New flooring can transform the appearance of your home, regardless of whether you're having new wood floors or vinyl planks installed. Vinyl planks have advantages becuase they're less expensive than wood and they resist water damage. Plus, they are easier and less expensive to have installed. Here's a look at getting new vinyl plank flooring.
Have an In-Home Visit First
If possible, have an in-home visit with the flooring company first. A professional can measure your home and order the right amount of materials needed so you don't have to calculate it yourself or guess. Plus, when you have a home visit, the installation company can evaluate your current flooring to determine the right installation method. They can also calculate the labor involved in removing old flooring and prepping the floor for the new vinyl planks.
Decide on the Type of Vinyl Planks
Besides choosing the grain pattern and color of the flooring, you also choose the way the planks adhere to the floor. The installer might determine this based on the type of flooring or subfloor you have, but you might be able to choose the installation method yourself. Some vinyl planks are glued to the floor while others adhere to each other as they are installed. Some lock together and float above your current floor and some are loose lay.
Prepare for the Installation

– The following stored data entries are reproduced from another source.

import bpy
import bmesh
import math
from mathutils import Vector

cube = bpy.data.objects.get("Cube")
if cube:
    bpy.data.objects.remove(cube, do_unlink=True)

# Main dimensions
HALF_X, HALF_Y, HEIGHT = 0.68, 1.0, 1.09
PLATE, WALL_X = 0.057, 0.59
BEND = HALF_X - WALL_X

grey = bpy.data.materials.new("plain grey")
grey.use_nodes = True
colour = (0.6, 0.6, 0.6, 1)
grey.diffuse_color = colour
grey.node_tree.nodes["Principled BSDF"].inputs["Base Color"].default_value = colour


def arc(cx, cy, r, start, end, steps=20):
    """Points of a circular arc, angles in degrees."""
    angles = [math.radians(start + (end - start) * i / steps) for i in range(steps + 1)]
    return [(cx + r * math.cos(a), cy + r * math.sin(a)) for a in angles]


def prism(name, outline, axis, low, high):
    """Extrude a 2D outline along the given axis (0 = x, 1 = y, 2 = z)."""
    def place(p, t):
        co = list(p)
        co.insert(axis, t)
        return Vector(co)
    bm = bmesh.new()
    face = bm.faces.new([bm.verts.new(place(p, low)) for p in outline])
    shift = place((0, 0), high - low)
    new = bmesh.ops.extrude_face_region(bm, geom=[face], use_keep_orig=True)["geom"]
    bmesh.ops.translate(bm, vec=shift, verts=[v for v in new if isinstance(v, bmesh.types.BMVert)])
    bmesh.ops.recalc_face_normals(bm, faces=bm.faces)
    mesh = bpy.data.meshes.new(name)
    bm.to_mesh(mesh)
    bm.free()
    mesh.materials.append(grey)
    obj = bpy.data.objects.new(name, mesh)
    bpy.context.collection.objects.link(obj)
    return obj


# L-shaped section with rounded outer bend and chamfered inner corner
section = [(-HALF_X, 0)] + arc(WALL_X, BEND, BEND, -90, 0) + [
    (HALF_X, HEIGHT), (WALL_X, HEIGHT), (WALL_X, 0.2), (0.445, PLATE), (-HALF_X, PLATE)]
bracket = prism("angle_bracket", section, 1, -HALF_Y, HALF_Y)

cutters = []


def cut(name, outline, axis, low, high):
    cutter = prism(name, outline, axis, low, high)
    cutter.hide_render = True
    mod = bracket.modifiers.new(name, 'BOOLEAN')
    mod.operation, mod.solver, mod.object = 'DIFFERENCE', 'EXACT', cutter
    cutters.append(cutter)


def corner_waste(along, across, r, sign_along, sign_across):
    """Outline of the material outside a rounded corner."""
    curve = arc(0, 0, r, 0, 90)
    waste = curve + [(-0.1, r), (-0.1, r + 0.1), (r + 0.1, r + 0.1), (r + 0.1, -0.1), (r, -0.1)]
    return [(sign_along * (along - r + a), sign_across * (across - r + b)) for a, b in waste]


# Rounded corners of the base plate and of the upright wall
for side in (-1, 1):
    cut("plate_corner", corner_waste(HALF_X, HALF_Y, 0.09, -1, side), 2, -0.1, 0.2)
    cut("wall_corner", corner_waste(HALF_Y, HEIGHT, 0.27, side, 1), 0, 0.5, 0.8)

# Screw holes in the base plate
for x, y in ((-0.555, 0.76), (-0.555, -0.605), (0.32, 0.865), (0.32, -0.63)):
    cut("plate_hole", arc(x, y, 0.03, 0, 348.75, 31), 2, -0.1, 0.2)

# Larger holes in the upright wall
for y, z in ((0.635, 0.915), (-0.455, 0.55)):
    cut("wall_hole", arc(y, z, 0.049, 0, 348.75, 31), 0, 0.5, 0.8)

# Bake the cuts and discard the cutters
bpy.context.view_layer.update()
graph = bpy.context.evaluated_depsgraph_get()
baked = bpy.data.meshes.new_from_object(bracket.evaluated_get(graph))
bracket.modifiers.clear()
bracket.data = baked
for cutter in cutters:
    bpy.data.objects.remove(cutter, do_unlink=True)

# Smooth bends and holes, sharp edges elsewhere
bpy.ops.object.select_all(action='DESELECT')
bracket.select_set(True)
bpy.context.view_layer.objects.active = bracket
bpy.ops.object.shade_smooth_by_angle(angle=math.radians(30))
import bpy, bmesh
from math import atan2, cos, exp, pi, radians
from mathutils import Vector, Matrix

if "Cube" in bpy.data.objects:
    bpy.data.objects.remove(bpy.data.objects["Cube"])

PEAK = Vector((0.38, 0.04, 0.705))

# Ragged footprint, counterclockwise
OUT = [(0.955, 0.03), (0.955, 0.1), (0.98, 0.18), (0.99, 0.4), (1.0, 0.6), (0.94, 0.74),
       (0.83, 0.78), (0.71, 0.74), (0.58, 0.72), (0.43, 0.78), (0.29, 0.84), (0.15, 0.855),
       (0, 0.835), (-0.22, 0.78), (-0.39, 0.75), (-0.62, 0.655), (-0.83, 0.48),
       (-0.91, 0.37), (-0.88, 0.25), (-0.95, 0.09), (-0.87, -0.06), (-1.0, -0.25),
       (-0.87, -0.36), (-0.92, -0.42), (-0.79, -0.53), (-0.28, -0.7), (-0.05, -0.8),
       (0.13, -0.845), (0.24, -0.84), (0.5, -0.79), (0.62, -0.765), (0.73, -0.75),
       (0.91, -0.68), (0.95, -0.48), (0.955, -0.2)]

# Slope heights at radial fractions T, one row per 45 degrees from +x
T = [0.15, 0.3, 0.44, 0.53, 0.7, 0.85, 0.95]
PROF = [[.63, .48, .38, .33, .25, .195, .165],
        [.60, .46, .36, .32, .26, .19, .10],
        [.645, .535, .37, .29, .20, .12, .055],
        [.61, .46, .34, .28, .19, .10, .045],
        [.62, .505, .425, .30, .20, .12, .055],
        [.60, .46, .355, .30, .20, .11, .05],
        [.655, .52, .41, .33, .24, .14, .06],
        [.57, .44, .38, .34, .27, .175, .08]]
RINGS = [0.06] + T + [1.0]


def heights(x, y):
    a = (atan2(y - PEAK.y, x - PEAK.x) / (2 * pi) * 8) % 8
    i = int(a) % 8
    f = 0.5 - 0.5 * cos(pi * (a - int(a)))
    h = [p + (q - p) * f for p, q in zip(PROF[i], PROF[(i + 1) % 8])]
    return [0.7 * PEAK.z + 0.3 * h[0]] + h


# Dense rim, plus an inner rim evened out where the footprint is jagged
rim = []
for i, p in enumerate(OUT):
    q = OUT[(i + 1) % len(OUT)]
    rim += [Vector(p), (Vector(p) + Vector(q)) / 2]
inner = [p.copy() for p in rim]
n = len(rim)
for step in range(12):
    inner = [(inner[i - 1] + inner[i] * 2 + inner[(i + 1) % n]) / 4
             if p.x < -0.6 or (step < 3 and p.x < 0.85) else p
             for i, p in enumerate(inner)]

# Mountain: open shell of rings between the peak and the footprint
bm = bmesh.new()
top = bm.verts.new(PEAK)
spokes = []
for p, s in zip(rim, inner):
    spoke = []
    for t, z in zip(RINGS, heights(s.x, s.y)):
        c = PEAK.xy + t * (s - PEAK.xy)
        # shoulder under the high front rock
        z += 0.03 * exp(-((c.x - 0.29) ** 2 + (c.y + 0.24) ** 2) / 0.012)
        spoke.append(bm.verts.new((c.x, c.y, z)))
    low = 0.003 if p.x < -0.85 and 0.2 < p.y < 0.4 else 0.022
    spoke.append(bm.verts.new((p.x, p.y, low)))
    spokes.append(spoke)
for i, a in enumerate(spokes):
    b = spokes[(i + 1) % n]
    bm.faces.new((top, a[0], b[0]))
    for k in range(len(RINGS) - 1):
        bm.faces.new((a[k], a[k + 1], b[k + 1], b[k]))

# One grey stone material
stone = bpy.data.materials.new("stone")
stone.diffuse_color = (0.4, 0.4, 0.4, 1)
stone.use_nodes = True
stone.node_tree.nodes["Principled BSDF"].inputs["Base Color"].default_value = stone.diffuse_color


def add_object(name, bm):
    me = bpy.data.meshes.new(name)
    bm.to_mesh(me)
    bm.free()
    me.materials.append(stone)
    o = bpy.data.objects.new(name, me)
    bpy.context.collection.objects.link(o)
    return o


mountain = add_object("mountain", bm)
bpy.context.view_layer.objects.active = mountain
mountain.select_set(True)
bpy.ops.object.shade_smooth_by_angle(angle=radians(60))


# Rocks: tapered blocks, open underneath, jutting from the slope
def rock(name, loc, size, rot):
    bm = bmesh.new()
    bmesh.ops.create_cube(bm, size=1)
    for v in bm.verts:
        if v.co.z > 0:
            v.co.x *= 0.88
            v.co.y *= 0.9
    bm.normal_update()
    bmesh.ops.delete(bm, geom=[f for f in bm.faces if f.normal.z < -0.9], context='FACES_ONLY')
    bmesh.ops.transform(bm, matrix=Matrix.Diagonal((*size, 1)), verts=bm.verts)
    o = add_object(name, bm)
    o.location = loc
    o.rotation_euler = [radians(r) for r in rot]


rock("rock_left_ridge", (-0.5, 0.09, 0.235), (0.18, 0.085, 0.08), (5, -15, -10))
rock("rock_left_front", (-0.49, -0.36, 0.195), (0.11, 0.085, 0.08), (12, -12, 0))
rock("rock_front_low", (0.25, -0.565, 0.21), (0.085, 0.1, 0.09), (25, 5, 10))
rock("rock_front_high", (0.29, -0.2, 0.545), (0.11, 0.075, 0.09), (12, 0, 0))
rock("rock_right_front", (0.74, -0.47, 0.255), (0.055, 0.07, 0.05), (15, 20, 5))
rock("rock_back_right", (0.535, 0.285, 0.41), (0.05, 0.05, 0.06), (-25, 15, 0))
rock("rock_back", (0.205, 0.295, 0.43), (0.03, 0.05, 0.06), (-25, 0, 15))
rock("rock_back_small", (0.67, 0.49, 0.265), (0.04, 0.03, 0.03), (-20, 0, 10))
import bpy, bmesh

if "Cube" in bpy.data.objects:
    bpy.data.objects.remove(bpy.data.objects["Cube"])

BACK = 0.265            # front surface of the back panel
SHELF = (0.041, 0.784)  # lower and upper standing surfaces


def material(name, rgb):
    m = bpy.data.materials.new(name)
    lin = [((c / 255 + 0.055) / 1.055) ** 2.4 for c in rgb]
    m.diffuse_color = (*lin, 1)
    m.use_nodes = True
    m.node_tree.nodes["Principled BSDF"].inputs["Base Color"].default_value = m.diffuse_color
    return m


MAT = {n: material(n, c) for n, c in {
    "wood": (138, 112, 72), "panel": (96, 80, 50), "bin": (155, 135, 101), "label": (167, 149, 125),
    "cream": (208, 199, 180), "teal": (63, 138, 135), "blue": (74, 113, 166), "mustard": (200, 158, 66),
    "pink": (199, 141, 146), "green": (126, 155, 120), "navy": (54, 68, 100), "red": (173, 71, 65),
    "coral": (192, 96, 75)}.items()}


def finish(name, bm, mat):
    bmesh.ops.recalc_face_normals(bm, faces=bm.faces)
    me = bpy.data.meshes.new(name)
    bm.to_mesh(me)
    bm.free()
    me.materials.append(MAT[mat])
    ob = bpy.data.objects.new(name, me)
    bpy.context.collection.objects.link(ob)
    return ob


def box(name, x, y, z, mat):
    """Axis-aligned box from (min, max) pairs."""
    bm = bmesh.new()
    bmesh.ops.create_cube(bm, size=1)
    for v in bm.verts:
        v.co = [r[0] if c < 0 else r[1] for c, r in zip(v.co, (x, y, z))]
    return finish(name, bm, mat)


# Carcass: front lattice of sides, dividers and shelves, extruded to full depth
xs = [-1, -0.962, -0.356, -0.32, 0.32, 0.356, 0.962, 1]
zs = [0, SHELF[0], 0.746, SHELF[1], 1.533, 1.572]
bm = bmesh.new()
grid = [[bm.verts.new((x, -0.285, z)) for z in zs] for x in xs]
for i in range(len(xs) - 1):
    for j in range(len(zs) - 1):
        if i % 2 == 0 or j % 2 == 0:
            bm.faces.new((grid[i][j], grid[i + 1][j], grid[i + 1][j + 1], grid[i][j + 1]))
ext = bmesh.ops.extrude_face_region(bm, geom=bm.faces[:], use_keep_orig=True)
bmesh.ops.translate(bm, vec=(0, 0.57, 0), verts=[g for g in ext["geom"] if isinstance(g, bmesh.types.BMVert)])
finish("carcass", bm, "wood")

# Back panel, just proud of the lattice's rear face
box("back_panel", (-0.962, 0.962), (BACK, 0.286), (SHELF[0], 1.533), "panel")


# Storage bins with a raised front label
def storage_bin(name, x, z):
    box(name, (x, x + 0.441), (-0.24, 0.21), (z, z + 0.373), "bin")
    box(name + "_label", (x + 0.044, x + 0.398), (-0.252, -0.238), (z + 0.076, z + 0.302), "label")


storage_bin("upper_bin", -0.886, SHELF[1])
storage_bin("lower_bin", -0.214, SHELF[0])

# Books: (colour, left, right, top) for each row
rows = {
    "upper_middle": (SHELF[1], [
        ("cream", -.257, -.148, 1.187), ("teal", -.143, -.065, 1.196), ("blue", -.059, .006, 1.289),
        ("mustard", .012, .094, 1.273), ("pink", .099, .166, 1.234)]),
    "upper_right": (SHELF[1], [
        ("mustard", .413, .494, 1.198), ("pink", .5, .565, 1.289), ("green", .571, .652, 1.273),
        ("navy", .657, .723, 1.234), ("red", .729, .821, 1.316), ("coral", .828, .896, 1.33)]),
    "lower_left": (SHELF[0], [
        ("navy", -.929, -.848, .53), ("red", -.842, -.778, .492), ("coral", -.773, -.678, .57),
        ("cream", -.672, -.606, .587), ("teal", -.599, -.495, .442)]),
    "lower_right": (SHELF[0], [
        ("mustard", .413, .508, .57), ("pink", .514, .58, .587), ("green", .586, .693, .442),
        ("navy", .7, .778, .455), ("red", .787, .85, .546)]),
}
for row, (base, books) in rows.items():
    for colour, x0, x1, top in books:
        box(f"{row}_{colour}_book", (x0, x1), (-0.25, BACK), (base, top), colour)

You'll want to do as much as you can before the installation company arrives so your new floor goes in quickly. Remove furniture from the room and pin up curtains so nothing is in the way. Talk to the company in advance about how to handle moving furniture out of the way if you're having new flooring put in the entire house. The installers may just move it as they work.
Another thing to discuss with the installer is how much prep work you need to do. You might save some money if your tear out old carpeting yourself and clean the floor. Whether you do it or leave it to the installer, the subfloor or old flooring has to be clean, grit-free, and level before the new planks can be installed. You should also the installer—who is responsible for removing trim and baseboards—how the waste will be disposed of. Doing these jobs yourself might save a little on the final costs.
Once work begins, it goes fairly fast. The planks are installed in long strips and cut to fit the length of the room so they stagger just like real wood planks. Vinyl planks are easy to cut with scissors so there is no sawing and airborne debris involved. The installer may need to put in new subflooring, which could add to the cost and time needed to complete the job.
You'll want to be home during the installation so you can deal with questions and problems if they arise once the installers start tearing out the old flooring. Plus, you'll be able to get last minute instructions from the installer about when it's safe to walk on the new floor and how to maintain the temperature and humidity in the house while the adhesives cure. It's also a good idea to save any planks left over in case you need to replace a damaged plank in the future.
For more information, speak with flooring installation companies like Gila River Flooring LLC.